Government of New Brunswick

Fifty species of fish live in New Brunswick's inland waters.  
At Energy and Resource Development, we are responsible for ensuring they are managed wisely.
Did you know that it is illegal to transfer or stock fish without approval?
Here's how you can help protect our native fish from invading species.
People are currently:

  • moving smallmouth bass to new waters. 
  • moving chain pickerel to new waters. 
  • stocking rainbow trout. 
  • letting their goldfish swim freely. 

People often spread unwanted species by:

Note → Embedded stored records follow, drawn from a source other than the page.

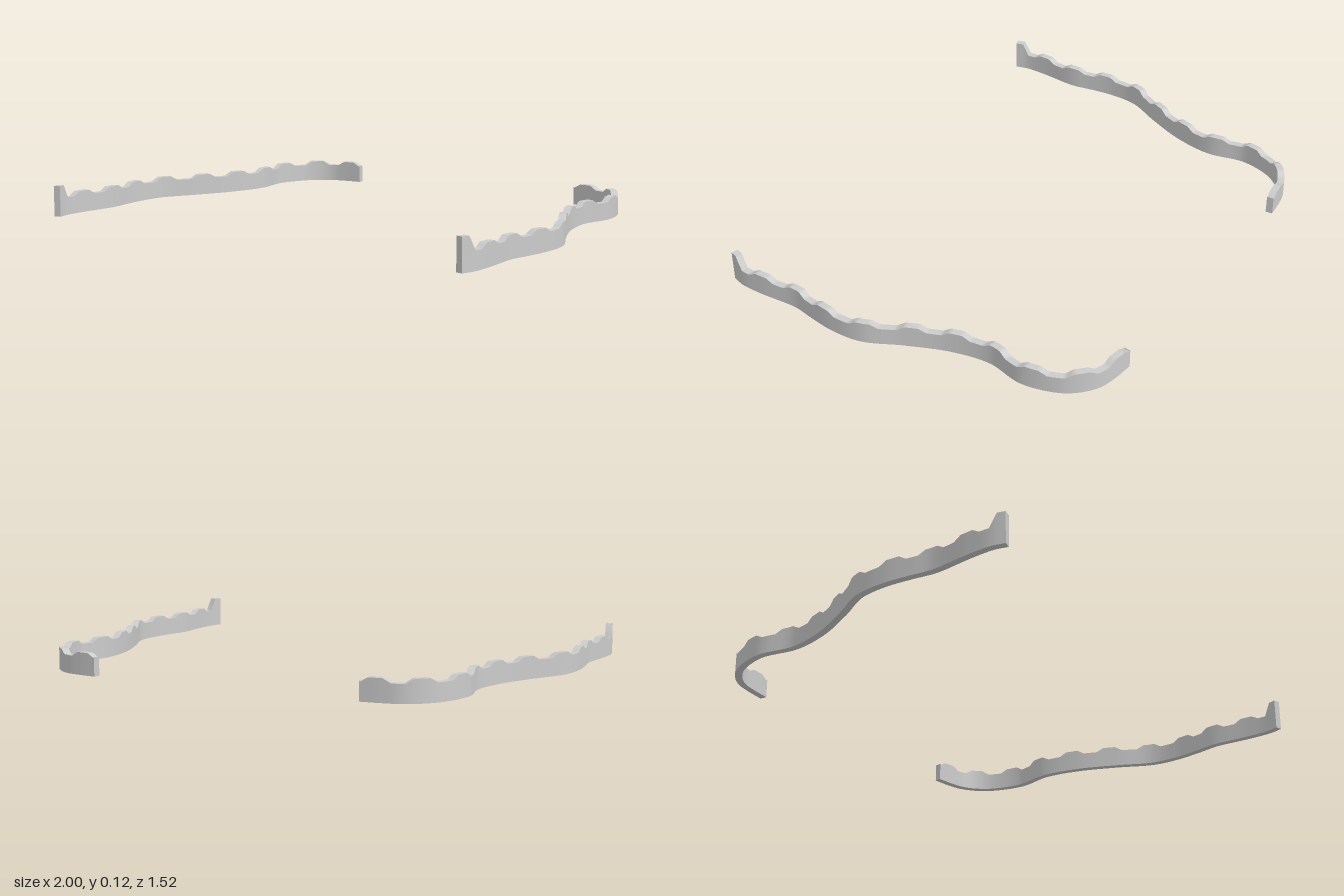
import * as THREE from 'three';
import { toCreasedNormals } from 'three/addons/utils/BufferGeometryUtils.js';

const THICKNESS = 0.028, VALLEY = 0.07, CREST = 0.087, TAB = 0.123;

// Plan of one strip as (x, z), from the front tab to the curled back end
const plan = new THREE.CatmullRomCurve3([
  [0.952, 0.757], [0.966, 0.705], [0.967, 0.61], [0.957, 0.45], [0.972, 0.36], [0.985, 0.25],
  [0.975, 0.13], [0.905, -0.016], [0.838, -0.18], [0.811, -0.337], [0.838, -0.49],
  [0.806, -0.62], [0.762, -0.682], [0.702, -0.724], [0.635, -0.74], [0.557, -0.749],
].map(([x, z]) => new THREE.Vector3(x, 0, z)), false, 'centripetal');
plan.arcLengthDivisions = 1000;
const length = plan.getLength();

// Distance along the strip at which it reaches a given z
function distanceAtZ(z) {
  let a = 0, b = 1;
  for (let i = 0; i < 30; i++) {
    const m = (a + b) / 2;
    if (plan.getPointAt(m).z > z) a = m; else b = m;
  }
  return a * length;
}

// Outline of the upper edge as [distance, height]: tab, then a row of crests
function upperEdge() {
  const edge = [[0, TAB], [distanceAtZ(0.727), TAB], [distanceAtZ(0.7), VALLEY]];
  for (const z of [0.607, 0.447, 0.292, 0.117, -0.043, -0.2, -0.365, -0.53, -0.685, -0.743]) {
    const s = distanceAtZ(z);
    edge.push([s - 0.056, VALLEY], [s - 0.026, CREST], [s + 0.026, CREST], [s + 0.056, VALLEY]);
  }
  return edge.filter(([s]) => s < length).concat([[length, VALLEY + 0.004]]);
}

// Subdivide the outline so that every corner keeps its own station
function stations() {
  const edge = upperEdge(), out = [edge[0]];
  for (let i = 1; i < edge.length; i++) {
    const [s0, h0] = edge[i - 1], [s1, h1] = edge[i];
    const n = Math.max(1, Math.ceil((s1 - s0) / 0.012));
    for (let k = 1; k <= n; k++) out.push([s0 + (s1 - s0) * k / n, h0 + (h1 - h0) * k / n]);
  }
  return out;
}

// A box bent along the plan, its top following the outline
function stripGeometry(side) {
  const row = stations(), n = row.length - 1;
  const geo = new THREE.BoxGeometry(1, 1, 1, n, 1, 1);
  const pos = geo.attributes.position;
  for (let i = 0; i < pos.count; i++) {
    const k = Math.round((pos.getX(i) + 0.5) * n);
    // running the opposite way on the mirrored side keeps faces outward
    const [s, h] = row[side > 0 ? k : n - k];
    const u = Math.min(1, s / length);
    const p = plan.getPointAt(u), t = plan.getTangentAt(u);
    const off = pos.getZ(i) * THICKNESS;
    pos.setXYZ(i, side * (p.x - t.z * off), pos.getY(i) > 0 ? h : 0, p.z + t.x * off);
  }
  return toCreasedNormals(geo, 0.6);
}

export function createModel() {
  const group = new THREE.Group();
  const material = new THREE.MeshStandardMaterial({ color: 0xcccccc });
  for (const side of [1, -1]) {
    const strip = new THREE.Mesh(stripGeometry(side), material);
    strip.name = side > 0 ? 'leftScallopedStrip' : 'rightScallopedStrip';
    group.add(strip);
  }
  return group;
}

  • releasing a ship's ballast water that contains exotic organisms. 
  • introducing aquaculture, sport or aquarium fish. 
  • boating, bait handling, water transport and releasing fish from ornamental ponds.
  • A new species can disrupt the natural ecosystem and impact native fish.
  • It may introduce diseases and parasites that affect wild fish populations.
  • Introduced species may compete with and prey on salmon and trout. 
  • Do not stock or move fish.
  • Do not release or put fish, plants or other animals into a body of water unless they came out of that body of water.
  • Be aware of bait regulations. It is illegal to use live fish as bait in most New Brunswick waters. Where use of live bait is legal, use bait from the body of water you are fishing.